my conscience bears me witness in the Holy Spirit— 2 that I have great sorrow and unceasing anguish in my heart. 3 For I could wish that I myself were accursed and cut off from Christ for the sake of my brothers, my kinsmen according to the flesh. (Romans 9:1b-3)
Those who sought to terrorize him are the same people Paul longed to love with the message of the Gospel. He was able to distinguish between the threatening elements of his Jewish brethren and the core elements of their orthodoxy to which he subscribed–to which Jesus Himself subscribed.
The world will always be filled with acrimony. When it hails from those who speak in the name of the Prince of Peace it not only betrays their profession, it also reveals just how distorted is their view of both themselves and of those who do not subscribe to their belief. Lesslie Newbigin, to whom we have appealed more than once, helps us righty conceive of ourselves and those with whom we might bear witness:

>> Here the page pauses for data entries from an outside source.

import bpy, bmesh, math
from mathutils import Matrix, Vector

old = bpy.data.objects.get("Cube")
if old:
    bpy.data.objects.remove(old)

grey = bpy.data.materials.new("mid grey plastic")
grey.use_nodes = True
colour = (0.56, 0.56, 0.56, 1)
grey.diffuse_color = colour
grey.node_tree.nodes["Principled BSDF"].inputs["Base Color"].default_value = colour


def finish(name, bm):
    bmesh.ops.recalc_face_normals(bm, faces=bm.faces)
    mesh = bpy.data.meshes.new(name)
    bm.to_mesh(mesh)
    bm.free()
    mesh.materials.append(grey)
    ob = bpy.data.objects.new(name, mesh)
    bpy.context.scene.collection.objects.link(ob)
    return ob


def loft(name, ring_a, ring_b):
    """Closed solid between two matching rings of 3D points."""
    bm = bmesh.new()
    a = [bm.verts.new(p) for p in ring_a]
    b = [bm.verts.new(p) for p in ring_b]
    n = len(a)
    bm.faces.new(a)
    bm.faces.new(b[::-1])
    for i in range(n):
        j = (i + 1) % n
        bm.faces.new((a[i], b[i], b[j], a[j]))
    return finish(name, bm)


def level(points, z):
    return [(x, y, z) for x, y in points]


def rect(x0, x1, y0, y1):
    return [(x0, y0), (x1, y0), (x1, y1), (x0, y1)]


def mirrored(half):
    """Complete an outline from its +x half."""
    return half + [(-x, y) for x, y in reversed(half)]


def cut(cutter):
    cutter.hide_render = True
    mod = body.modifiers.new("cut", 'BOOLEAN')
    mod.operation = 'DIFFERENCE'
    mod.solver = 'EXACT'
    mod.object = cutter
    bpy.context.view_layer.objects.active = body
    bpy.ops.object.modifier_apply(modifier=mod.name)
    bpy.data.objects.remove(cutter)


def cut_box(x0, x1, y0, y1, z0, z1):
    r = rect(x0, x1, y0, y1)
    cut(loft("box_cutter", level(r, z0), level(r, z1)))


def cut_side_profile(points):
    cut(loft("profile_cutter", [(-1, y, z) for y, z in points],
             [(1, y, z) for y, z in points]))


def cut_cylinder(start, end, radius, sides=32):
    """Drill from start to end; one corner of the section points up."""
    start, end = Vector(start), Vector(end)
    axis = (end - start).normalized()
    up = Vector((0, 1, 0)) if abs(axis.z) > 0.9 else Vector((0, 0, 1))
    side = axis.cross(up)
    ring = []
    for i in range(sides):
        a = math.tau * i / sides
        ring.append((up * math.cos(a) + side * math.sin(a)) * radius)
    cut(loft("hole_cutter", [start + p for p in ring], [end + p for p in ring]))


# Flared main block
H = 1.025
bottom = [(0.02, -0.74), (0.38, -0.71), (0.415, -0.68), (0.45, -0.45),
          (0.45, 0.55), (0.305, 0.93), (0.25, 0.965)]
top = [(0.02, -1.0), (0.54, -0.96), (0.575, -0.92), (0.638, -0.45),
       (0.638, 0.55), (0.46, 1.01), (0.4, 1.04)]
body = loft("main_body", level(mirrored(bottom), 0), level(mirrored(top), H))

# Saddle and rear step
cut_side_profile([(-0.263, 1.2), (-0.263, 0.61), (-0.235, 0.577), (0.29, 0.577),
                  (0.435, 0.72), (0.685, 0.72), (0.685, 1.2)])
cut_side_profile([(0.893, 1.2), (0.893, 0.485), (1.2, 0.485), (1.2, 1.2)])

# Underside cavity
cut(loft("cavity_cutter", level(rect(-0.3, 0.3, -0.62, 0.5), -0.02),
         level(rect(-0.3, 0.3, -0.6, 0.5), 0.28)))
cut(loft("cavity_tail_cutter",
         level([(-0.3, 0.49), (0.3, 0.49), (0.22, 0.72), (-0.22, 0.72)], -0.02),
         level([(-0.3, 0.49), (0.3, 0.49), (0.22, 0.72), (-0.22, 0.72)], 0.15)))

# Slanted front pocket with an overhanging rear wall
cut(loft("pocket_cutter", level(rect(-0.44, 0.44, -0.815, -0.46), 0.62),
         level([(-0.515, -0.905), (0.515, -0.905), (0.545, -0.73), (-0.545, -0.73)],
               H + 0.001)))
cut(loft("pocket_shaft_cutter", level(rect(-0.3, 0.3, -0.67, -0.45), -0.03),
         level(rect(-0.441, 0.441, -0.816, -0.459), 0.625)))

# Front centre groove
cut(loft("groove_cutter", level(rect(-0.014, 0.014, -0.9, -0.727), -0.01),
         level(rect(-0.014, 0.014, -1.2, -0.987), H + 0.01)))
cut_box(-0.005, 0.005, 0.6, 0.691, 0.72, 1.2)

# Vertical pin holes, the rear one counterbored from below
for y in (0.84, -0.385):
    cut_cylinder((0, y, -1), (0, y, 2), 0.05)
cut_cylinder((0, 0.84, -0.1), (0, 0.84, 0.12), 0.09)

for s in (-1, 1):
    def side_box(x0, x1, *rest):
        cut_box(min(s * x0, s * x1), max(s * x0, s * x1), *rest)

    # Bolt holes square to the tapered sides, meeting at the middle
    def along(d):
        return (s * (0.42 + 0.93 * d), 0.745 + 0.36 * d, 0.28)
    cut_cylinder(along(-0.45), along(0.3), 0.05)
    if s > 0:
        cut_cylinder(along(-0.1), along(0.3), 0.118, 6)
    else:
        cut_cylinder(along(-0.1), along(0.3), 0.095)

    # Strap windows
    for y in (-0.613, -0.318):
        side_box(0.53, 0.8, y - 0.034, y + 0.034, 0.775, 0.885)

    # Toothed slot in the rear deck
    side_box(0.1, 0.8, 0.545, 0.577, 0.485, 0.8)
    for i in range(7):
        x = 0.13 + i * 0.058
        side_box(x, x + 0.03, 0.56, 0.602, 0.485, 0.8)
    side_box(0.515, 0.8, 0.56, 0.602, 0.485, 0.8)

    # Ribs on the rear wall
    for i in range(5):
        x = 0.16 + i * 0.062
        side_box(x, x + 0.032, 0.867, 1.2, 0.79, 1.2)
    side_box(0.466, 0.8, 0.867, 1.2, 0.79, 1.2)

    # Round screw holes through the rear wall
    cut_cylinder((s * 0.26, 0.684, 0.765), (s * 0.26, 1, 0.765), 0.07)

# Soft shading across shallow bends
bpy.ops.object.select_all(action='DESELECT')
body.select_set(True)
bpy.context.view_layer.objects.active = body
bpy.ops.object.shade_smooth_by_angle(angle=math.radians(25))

I meet that [non-believer] simply as a witness, as one who is been laid of by Another and placed in a position where I can only point to Jesus as the one who can make sense of the whole human situation which my partner and I share as fellow human beings. (HT: Will Willimon)
I believe Dr. Hawkins’ words reflect that sophisticated capacity to hold two notions in tension: profound respect coupled with honest disagreement. Is that not what Peter enjoins when he says we’re to make a defense of the hope, should someone ask, with “gentleness and respect”?
If there’s any lesson for us in this intervening moment in the life of Paul it may be that as Christians bearing witness, we might first find points of contact with those to whom we bear witness. We must find commonalities between what they hold dearest and what we hold dearest, as as way of affirming something true in them, as well as providing a context for explaining what is unique to Jesus.
It’s in a thorny moment like the one Wheaton now faces when evangelicals tend to get as lumped together into one homogenous constituency as they are accused of doing with others. It’s events like this when Evangelicalism is taken as a single thing like the nicely compressed 14-letter word might suggest. But (HT: Alan Jacobs) as with most things, a more careful look reveals a more complex structure. The following is yesterday’s chapel message at Wheaton, given by its chaplain, Tim Blackmon. It does not address the Hawkins matter, but it does address (and challenge) the perception that some apply to people and institutions like Wheaton in times like these.